Make sure it does what it says on the tin

An important part of manager selection is analysing a fund’s style across the cycle. For example, if a manager has a more defensive philosophy, it is reasonable to expect them to preserve capital in difficult markets and to perhaps lag in strongly rising markets. If they were to show exceptional outperformance in rising markets or experience more drawdown than their benchmark during a selloff, this would be cause for concern as the manager has deviated from their stated aim. 

Don’t understand it? Don’t buy it

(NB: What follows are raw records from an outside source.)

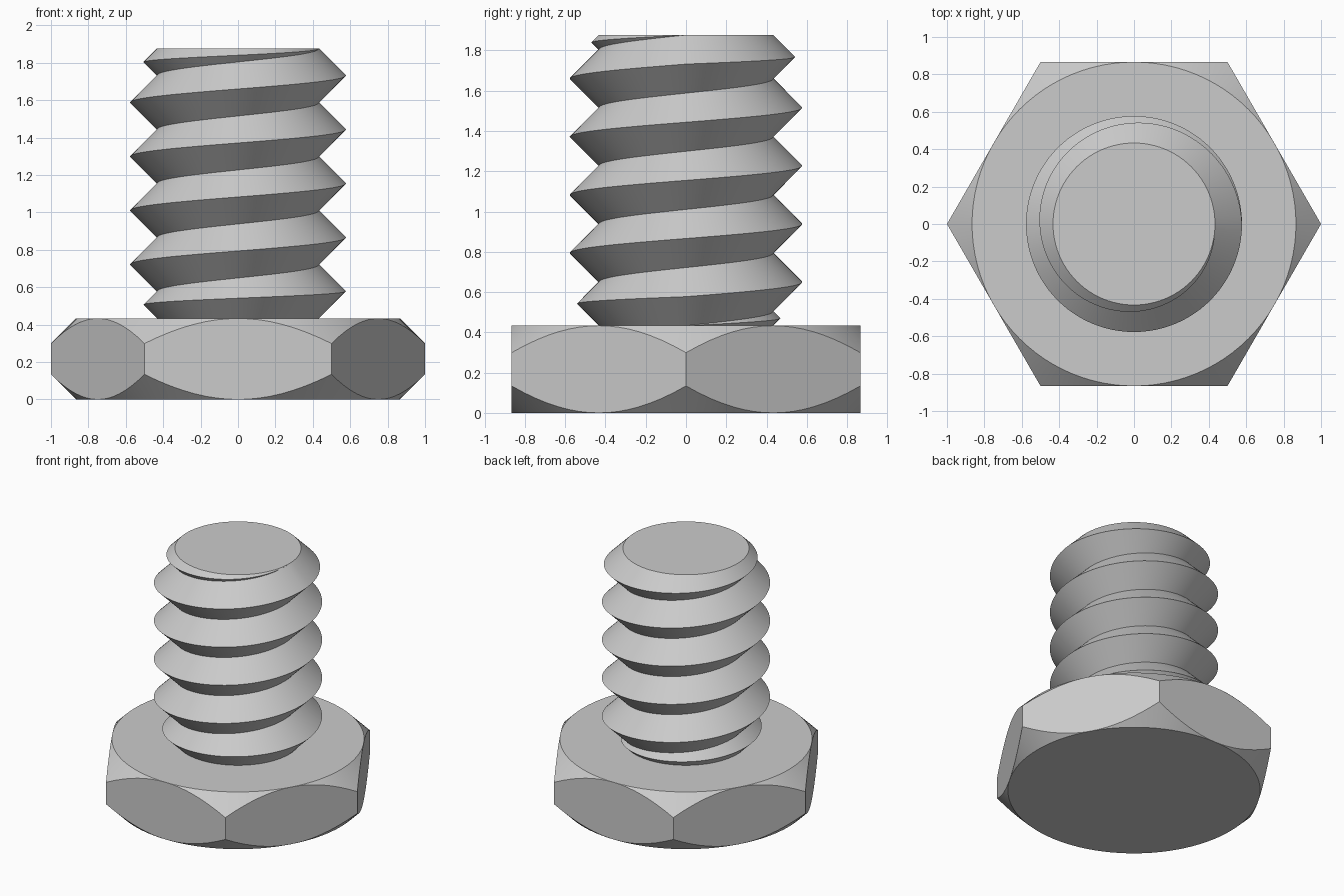
import bpy, bmesh
from math import cos, sin, pi

cube = bpy.data.objects.get("Cube")
if cube:
    bpy.data.objects.remove(cube, do_unlink=True)

SEG = 96                     # steps per turn
APOTHEM = cos(pi / 6)        # hexagon with corners at radius 1
HEAD_H = 0.433
ROOT = 0.433                 # thread root radius
PITCH = 0.2887
THREADS = 5                  # shank length in pitches

steel = bpy.data.materials.new("steel grey")
steel.use_nodes = True
GREY = (0.6, 0.6, 0.6, 1)
steel.diffuse_color = GREY
steel.node_tree.nodes["Principled BSDF"].inputs["Base Color"].default_value = GREY


def polar(r, a, z):
    return (r * cos(a), r * sin(a), z)


def skin(bm, rows):
    """Join neighbouring rows of points with quads."""
    rows = [[bm.verts.new(p) for p in row] for row in rows]
    for r0, r1 in zip(rows, rows[1:]):
        for i in range(len(r0) - 1):
            bm.faces.new((r0[i], r1[i], r1[i + 1], r0[i + 1]))
    return rows


def finish(bm, name):
    bmesh.ops.remove_doubles(bm, verts=bm.verts, dist=1e-5)
    bmesh.ops.dissolve_degenerate(bm, edges=bm.edges, dist=1e-5)
    bmesh.ops.recalc_face_normals(bm, faces=bm.faces)
    mesh = bpy.data.meshes.new(name)
    bm.to_mesh(mesh)
    bm.free()
    mesh.materials.append(steel)
    obj = bpy.data.objects.new(name, mesh)
    bpy.context.collection.objects.link(obj)
    bpy.ops.object.select_all(action='DESELECT')
    obj.select_set(True)
    bpy.context.view_layer.objects.active = obj
    bpy.ops.object.shade_smooth_by_angle(angle=pi / 6)
    return obj


# Hex head: flats cut by a 45 degree cone above and below
bm = bmesh.new()
columns = []
for i in range(SEG + 1):
    a = 2 * pi * i / SEG
    r = APOTHEM / cos((a % (pi / 3)) - pi / 6)
    cut = r - APOTHEM
    columns.append([polar(APOTHEM, a, 0), polar(r, a, cut),
                    polar(r, a, HEAD_H - cut), polar(APOTHEM, a, HEAD_H),
                    polar(ROOT, a, HEAD_H)])
rows = skin(bm, columns)
bm.faces.new([row[0] for row in rows[:-1]])
finish(bm, "hex_head")

# Threaded shank: one V ridge swept up a helix, fading in and out over one turn
bm = bmesh.new()
ridge = []
for i in range((THREADS + 1) * SEG + 1):
    turn = i / SEG
    a = 2 * pi * turn
    low = HEAD_H + PITCH * max(0, turn - 1)
    high = HEAD_H + PITCH * min(THREADS, turn)
    ridge.append([polar(ROOT, a, low),
                  polar(ROOT + (high - low) / 2, a, (low + high) / 2),
                  polar(ROOT, a, high)])
rows = skin(bm, ridge)
bm.faces.new([row[2] for row in rows[THREADS * SEG:-1]])
finish(bm, "threaded_shank")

Generating alpha is becoming increasingly difficult, and while good managers will likely employ a wide range of tools to manage a portfolio, the risks should be clear. This doesn’t mean that the use of derivatives or alternative strategies is necessarily a negative, but it is important to understand how these instruments are used. 

Beware closet indexers

With the rise of passive investments, buying the index is cheap and straightforward today. With that in mind, if you are employing an active manager, be sure they aren’t simply piggy-backing on the index, as there are cheaper ways to get this exposure. High active share doesn’t necessarily mean the manager is doing a good job, however, but it is one of a number of measures to monitor over time to see if a fund is being managed in line with expectations.

Experience matters - but fund manager tenure is only part of the story

Some funds are run by ‘star’ fund managers, whose previous success might have earned them a reputation for investment skill. But do we do not look at ‘star’ managers any differently. In addition to our analysis of quantitative factors, we also seek to understand how the lead portfolio manager engages with the broader research team, as well as support functions, such as risk management and compliance. 

Don’t overlook operational risk

We have a dedicated operational due diligence team focused on assessment of the third-party managers’ firm-wide policies and processes, ensuring that we are partnering with reliable managers. Importantly, our portfolio managers and manager research analysts have no influence over their process, and they report into the Chief Operating Officer of the multi asset team. 

Continuous monitoring and engagement

Our job does not end after allocating capital to a manager. We view our relationship with underlying managers as a business relationship, not simply a vehicle to access an area of the market. On an ongoing basis we monitor performance and meet face-to-face with management teams to ensure we are confident in continuing our relationship. 

Ayesha Akbar

Ayesha Akbar

Portfolio Manager, Fidelity Select 50 Balanced Fund